This weekend, Bob Schiffer will finally sign off from CBS's Face the Nation.
It's not the first time he tried to retire. Schieffer says he tried to retire a decade ago. CBS asked him to stay. He tried again a few years later. CBS asked him to stay. He tried once more last year. CBS asked him … well, you get the idea.
But this time it is really happening.
Sunday morning’s edition will be his last. He promises this retirement will stick.
“The interesting thing about my life — a lot of the recognition I got was after most people retired,” Schieffer said.
In the 12 years since he turned 65, Schieffer moderated his first presidential debate (and then his second and third); wrote a best-selling memoir, “This Just In”; and led “Face The Nation” to its highest viewership since he took over as the host in 1991.
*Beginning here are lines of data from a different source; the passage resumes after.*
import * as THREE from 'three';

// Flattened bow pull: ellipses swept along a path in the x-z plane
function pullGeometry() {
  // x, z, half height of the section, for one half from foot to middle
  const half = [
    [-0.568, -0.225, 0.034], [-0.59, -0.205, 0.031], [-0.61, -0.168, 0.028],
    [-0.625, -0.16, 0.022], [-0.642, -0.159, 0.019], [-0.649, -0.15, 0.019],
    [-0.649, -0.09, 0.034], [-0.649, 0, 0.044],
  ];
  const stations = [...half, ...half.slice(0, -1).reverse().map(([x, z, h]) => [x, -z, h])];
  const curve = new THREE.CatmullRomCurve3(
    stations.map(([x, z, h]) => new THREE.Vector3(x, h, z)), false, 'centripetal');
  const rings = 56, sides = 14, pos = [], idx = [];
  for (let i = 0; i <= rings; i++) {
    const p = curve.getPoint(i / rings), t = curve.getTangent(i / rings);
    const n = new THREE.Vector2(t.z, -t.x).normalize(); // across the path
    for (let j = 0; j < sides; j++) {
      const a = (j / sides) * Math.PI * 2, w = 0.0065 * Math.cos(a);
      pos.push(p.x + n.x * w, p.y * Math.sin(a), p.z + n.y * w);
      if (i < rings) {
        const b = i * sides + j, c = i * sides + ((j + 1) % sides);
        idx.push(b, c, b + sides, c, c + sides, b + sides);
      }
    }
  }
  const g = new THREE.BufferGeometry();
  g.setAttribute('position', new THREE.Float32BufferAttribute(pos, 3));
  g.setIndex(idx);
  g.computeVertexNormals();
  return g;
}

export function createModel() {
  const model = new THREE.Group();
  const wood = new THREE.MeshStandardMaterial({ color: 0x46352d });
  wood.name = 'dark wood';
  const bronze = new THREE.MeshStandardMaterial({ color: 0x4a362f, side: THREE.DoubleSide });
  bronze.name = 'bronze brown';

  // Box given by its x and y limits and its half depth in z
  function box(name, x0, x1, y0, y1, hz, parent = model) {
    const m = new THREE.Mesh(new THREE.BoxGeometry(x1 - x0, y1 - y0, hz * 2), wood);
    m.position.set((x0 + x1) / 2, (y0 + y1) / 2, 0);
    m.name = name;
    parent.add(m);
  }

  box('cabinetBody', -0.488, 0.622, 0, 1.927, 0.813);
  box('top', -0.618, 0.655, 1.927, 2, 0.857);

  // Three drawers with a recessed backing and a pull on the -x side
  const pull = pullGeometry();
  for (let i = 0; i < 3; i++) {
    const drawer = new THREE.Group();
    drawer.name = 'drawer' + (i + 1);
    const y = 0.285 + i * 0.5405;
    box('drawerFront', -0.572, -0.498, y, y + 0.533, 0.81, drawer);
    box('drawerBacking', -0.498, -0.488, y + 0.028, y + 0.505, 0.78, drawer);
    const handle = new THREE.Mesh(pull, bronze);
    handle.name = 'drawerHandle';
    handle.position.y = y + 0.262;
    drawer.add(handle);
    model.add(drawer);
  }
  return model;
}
He became a steady and familiar on-air presence while other prominent personalities came and went (Katie Couric, David Gregory), died (Tim Russert, Peter Jennings) or became mired in scandal (Brian Williams). Schieffer does not have the same star power that many of his peers enjoy but the tumult of the news business over the past decade has given him room to thrive.
“I had a little at the end there,” Schieffer said in a telephone interview. “All of that happened when I was basically a senior citizen.”
Not a bad way to go out Bob.
H/T NY Times